[WORK REQUIRED]
Your answer must consist of the records below, reproduced exactly, with every picture removed.

# # # # # # #

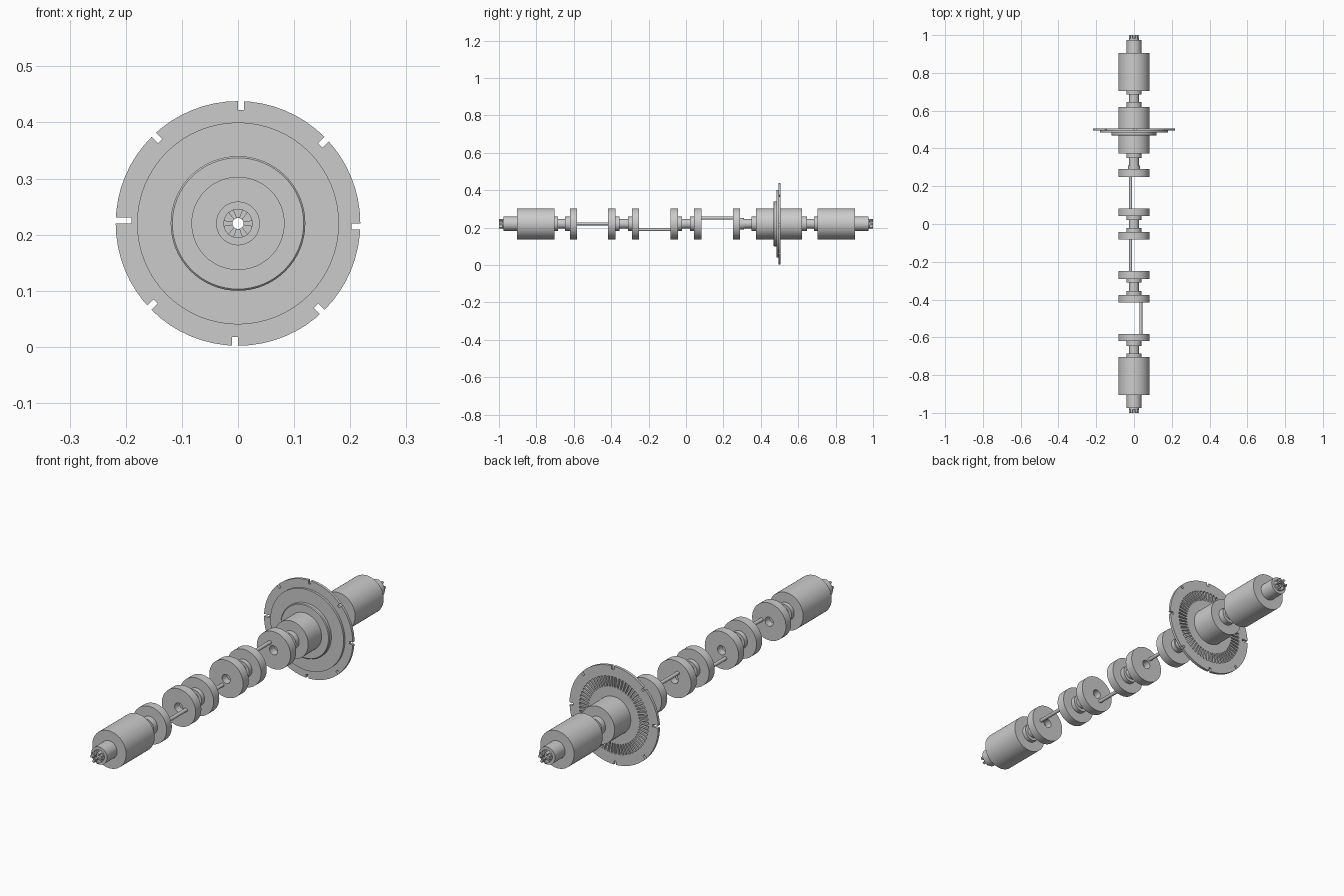
import bpy, bmesh, math
from mathutils import Matrix, Vector

if "Cube" in bpy.data.objects:
    bpy.data.objects.remove(bpy.data.objects["Cube"])

AXIS = 0.22   # shaft height
SEG = 64
BORE, TIP, HUB, BODY = 0.01, 0.026, 0.039, 0.083


def finish(name, bm, smooth=True):
    bmesh.ops.recalc_face_normals(bm, faces=bm.faces[:])
    me = bpy.data.meshes.new(name)
    bm.to_mesh(me)
    bm.free()
    ob = bpy.data.objects.new(name, me)
    bpy.context.collection.objects.link(ob)
    if smooth:
        bpy.ops.object.select_all(action='DESELECT')
        ob.select_set(True)
        bpy.context.view_layer.objects.active = ob
        bpy.ops.object.shade_smooth_by_angle(angle=math.radians(30))
    return ob


def point(r, a, y):
    return Vector((r * math.sin(a), y, AXIS + r * math.cos(a)))


def lathe(name, profile):
    """Revolve a closed (radius, y) profile around the shaft axis."""
    bm = bmesh.new()
    rings = [[bm.verts.new(point(r, 2 * math.pi * i / SEG, y)) for r, y in profile]
             for i in range(SEG)]
    n = len(profile)
    for i in range(SEG):
        a, b = rings[i], rings[(i + 1) % SEG]
        for j in range(n):
            k = (j + 1) % n
            bm.faces.new((a[j], a[k], b[k], b[j]))
    return finish(name, bm)


def stepped(name, steps, inner):
    """Bored shaft: steps are (y0, y1, radius), inner is a (radius, y) bore path."""
    outer = [p for y0, y1, r in steps for p in ((r, y0), (r, y1))]
    return lathe(name, outer + inner[::-1])


def prongs(name, y0, y1):
    """Six coupling teeth around the bore."""
    bm = bmesh.new()
    for k in range(6):
        mid = k * math.pi / 3 + math.pi / 6
        sides = []
        for y in (y0, y1):
            arc = [point(TIP, mid + (t - 2) * 0.105, y) for t in range(5)]
            arc += [point(BORE, mid + s * 0.3, y) for s in (1, -1)]
            sides.append([bm.verts.new(p) for p in arc])
        a, b = sides
        bm.faces.new(a)
        bm.faces.new(b[::-1])
        for j in range(7):
            m = (j + 1) % 7
            bm.faces.new((a[j], b[j], b[m], a[m]))
    return finish(name, bm)


def boxes(name, items, smooth=False):
    """Boxes given as (angle, tangent range, radial range, y range)."""
    bm = bmesh.new()
    for ang, t, r, y in items:
        size = (t[1] - t[0], y[1] - y[0], r[1] - r[0])
        mid = ((t[0] + t[1]) / 2, (y[0] + y[1]) / 2, (r[0] + r[1]) / 2)
        mat = (Matrix.Translation((0, 0, AXIS)) @ Matrix.Rotation(ang, 4, 'Y')
               @ Matrix.Translation(mid) @ Matrix.Diagonal((*size, 1)))
        bmesh.ops.create_cube(bm, size=1, matrix=mat)
    return finish(name, bm, smooth)


# front and rear end journals
def end_journal(name, s):
    steps = [(0.62, 0.647, HUB), (0.647, 0.685, TIP), (0.685, 0.704, HUB),
             (0.704, 0.904, BODY), (0.904, 0.975, HUB), (0.975, 0.982, TIP)]
    if s < 0:
        steps = [(0.583, 0.62, BODY)] + steps
        bore = [(0.02, -0.583), (0.02, -0.615), (BORE, -0.615), (BORE, -0.982)]
    else:
        bore = [(BORE, 0.62), (BORE, 0.982)]
    stepped(name, [(s * a, s * b, r) for a, b, r in steps], bore)
    prongs(name + "_coupling", s * 0.982, s * 1.0)


end_journal("front_journal", -1)
end_journal("rear_journal", 1)

# paired crank webs with the main bearing neck between them
for i, c in enumerate((-0.333, 0.0)):
    stepped(f"crank_web_pair_{i + 1}",
            [(c - 0.083, c - 0.043, BODY), (c - 0.043, c - 0.022, HUB),
             (c - 0.022, c + 0.022, TIP), (c + 0.022, c + 0.043, HUB),
             (c + 0.043, c + 0.083, BODY)],
            [(0.02, c - 0.083), (0.02, c - 0.05), (BORE, c - 0.05),
             (BORE, c + 0.05), (0.02, c + 0.05), (0.02, c + 0.083)])

# last web, neck and the body carrying the flywheel
stepped("rear_crank_web",
        [(0.25, 0.29, BODY), (0.29, 0.31, HUB * 0.8), (0.31, 0.35, TIP),
         (0.35, 0.374, HUB), (0.374, 0.62, BODY)],
        [(0.02, 0.25), (0.02, 0.285), (BORE, 0.285), (BORE, 0.62)])

# crank pins, 120 degrees apart
for i, (y, ang) in enumerate(((-0.5, 90), (-0.1667, 210), (0.1667, 330))):
    bm = bmesh.new()
    mat = (Matrix.Translation(point(0.036, math.radians(ang), y))
           @ Matrix.Rotation(math.pi / 2, 4, 'X'))
    bmesh.ops.create_cone(bm, cap_ends=True, segments=24, radius1=0.008,
                          radius2=0.008, depth=0.18, matrix=mat)
    finish(f"crank_pin_{i + 1}", bm)

# flywheel: stepped front, ring groove at the back
flywheel = lathe("flywheel", [
    (0.08, 0.468), (0.117, 0.468), (0.12, 0.471), (0.12, 0.484), (0.18, 0.484),
    (0.18, 0.494), (0.218, 0.494), (0.218, 0.506), (0.17, 0.506),
    (0.17, 0.496), (0.125, 0.496), (0.125, 0.506), (0.08, 0.506)])

# rim notches, one of them deeper
cutter = boxes("notch_cutter", [
    (k * math.pi / 4, (0, 0.011), (0.19 if k == 6 else 0.202, 0.24), (0.48, 0.52))
    for k in range(8)])
cutter.hide_render = True
cutter.hide_set(True)
mod = flywheel.modifiers.new("notches", 'BOOLEAN')
mod.operation = 'DIFFERENCE'
mod.solver = 'EXACT'
mod.object = cutter
flywheel.modifiers.move(len(flywheel.modifiers) - 1, 0)

# radial fins in the groove
boxes("flywheel_fins", [
    (2 * math.pi * k / 60, (-0.004, 0.004), (0.123, 0.171), (0.494, 0.506))
    for k in range(60)])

# # # # # # #

[WRITTEN RESPONSE]
import bpy, bmesh, math
from mathutils import Matrix, Vector

if "Cube" in bpy.data.objects:
    bpy.data.objects.remove(bpy.data.objects["Cube"])

AXIS = 0.22   # shaft height
SEG = 64
BORE, TIP, HUB, BODY = 0.01, 0.026, 0.039, 0.083


def finish(name, bm, smooth=True):
    bmesh.ops.recalc_face_normals(bm, faces=bm.faces[:])
    me = bpy.data.meshes.new(name)
    bm.to_mesh(me)
    bm.free()
    ob = bpy.data.objects.new(name, me)
    bpy.context.collection.objects.link(ob)
    if smooth:
        bpy.ops.object.select_all(action='DESELECT')
        ob.select_set(True)
        bpy.context.view_layer.objects.active = ob
        bpy.ops.object.shade_smooth_by_angle(angle=math.radians(30))
    return ob


def point(r, a, y):
    return Vector((r * math.sin(a), y, AXIS + r * math.cos(a)))


def lathe(name, profile):
    """Revolve a closed (radius, y) profile around the shaft axis."""
    bm = bmesh.new()
    rings = [[bm.verts.new(point(r, 2 * math.pi * i / SEG, y)) for r, y in profile]
             for i in range(SEG)]
    n = len(profile)
    for i in range(SEG):
        a, b = rings[i], rings[(i + 1) % SEG]
        for j in range(n):
            k = (j + 1) % n
            bm.faces.new((a[j], a[k], b[k], b[j]))
    return finish(name, bm)


def stepped(name, steps, inner):
    """Bored shaft: steps are (y0, y1, radius), inner is a (radius, y) bore path."""
    outer = [p for y0, y1, r in steps for p in ((r, y0), (r, y1))]
    return lathe(name, outer + inner[::-1])


def prongs(name, y0, y1):
    """Six coupling teeth around the bore."""
    bm = bmesh.new()
    for k in range(6):
        mid = k * math.pi / 3 + math.pi / 6
        sides = []
        for y in (y0, y1):
            arc = [point(TIP, mid + (t - 2) * 0.105, y) for t in range(5)]
            arc += [point(BORE, mid + s * 0.3, y) for s in (1, -1)]
            sides.append([bm.verts.new(p) for p in arc])
        a, b = sides
        bm.faces.new(a)
        bm.faces.new(b[::-1])
        for j in range(7):
            m = (j + 1) % 7
            bm.faces.new((a[j], b[j], b[m], a[m]))
    return finish(name, bm)


def boxes(name, items, smooth=False):
    """Boxes given as (angle, tangent range, radial range, y range)."""
    bm = bmesh.new()
    for ang, t, r, y in items:
        size = (t[1] - t[0], y[1] - y[0], r[1] - r[0])
        mid = ((t[0] + t[1]) / 2, (y[0] + y[1]) / 2, (r[0] + r[1]) / 2)
        mat = (Matrix.Translation((0, 0, AXIS)) @ Matrix.Rotation(ang, 4, 'Y')
               @ Matrix.Translation(mid) @ Matrix.Diagonal((*size, 1)))
        bmesh.ops.create_cube(bm, size=1, matrix=mat)
    return finish(name, bm, smooth)


# front and rear end journals
def end_journal(name, s):
    steps = [(0.62, 0.647, HUB), (0.647, 0.685, TIP), (0.685, 0.704, HUB),
             (0.704, 0.904, BODY), (0.904, 0.975, HUB), (0.975, 0.982, TIP)]
    if s < 0:
        steps = [(0.583, 0.62, BODY)] + steps
        bore = [(0.02, -0.583), (0.02, -0.615), (BORE, -0.615), (BORE, -0.982)]
    else:
        bore = [(BORE, 0.62), (BORE, 0.982)]
    stepped(name, [(s * a, s * b, r) for a, b, r in steps], bore)
    prongs(name + "_coupling", s * 0.982, s * 1.0)


end_journal("front_journal", -1)
end_journal("rear_journal", 1)

# paired crank webs with the main bearing neck between them
for i, c in enumerate((-0.333, 0.0)):
    stepped(f"crank_web_pair_{i + 1}",
            [(c - 0.083, c - 0.043, BODY), (c - 0.043, c - 0.022, HUB),
             (c - 0.022, c + 0.022, TIP), (c + 0.022, c + 0.043, HUB),
             (c + 0.043, c + 0.083, BODY)],
            [(0.02, c - 0.083), (0.02, c - 0.05), (BORE, c - 0.05),
             (BORE, c + 0.05), (0.02, c + 0.05), (0.02, c + 0.083)])

# last web, neck and the body carrying the flywheel
stepped("rear_crank_web",
        [(0.25, 0.29, BODY), (0.29, 0.31, HUB * 0.8), (0.31, 0.35, TIP),
         (0.35, 0.374, HUB), (0.374, 0.62, BODY)],
        [(0.02, 0.25), (0.02, 0.285), (BORE, 0.285), (BORE, 0.62)])

# crank pins, 120 degrees apart
for i, (y, ang) in enumerate(((-0.5, 90), (-0.1667, 210), (0.1667, 330))):
    bm = bmesh.new()
    mat = (Matrix.Translation(point(0.036, math.radians(ang), y))
           @ Matrix.Rotation(math.pi / 2, 4, 'X'))
    bmesh.ops.create_cone(bm, cap_ends=True, segments=24, radius1=0.008,
                          radius2=0.008, depth=0.18, matrix=mat)
    finish(f"crank_pin_{i + 1}", bm)

# flywheel: stepped front, ring groove at the back
flywheel = lathe("flywheel", [
    (0.08, 0.468), (0.117, 0.468), (0.12, 0.471), (0.12, 0.484), (0.18, 0.484),
    (0.18, 0.494), (0.218, 0.494), (0.218, 0.506), (0.17, 0.506),
    (0.17, 0.496), (0.125, 0.496), (0.125, 0.506), (0.08, 0.506)])

# rim notches, one of them deeper
cutter = boxes("notch_cutter", [
    (k * math.pi / 4, (0, 0.011), (0.19 if k == 6 else 0.202, 0.24), (0.48, 0.52))
    for k in range(8)])
cutter.hide_render = True
cutter.hide_set(True)
mod = flywheel.modifiers.new("notches", 'BOOLEAN')
mod.operation = 'DIFFERENCE'
mod.solver = 'EXACT'
mod.object = cutter
flywheel.modifiers.move(len(flywheel.modifiers) - 1, 0)

# radial fins in the groove
boxes("flywheel_fins", [
    (2 * math.pi * k / 60, (-0.004, 0.004), (0.123, 0.171), (0.494, 0.506))
    for k in range(60)])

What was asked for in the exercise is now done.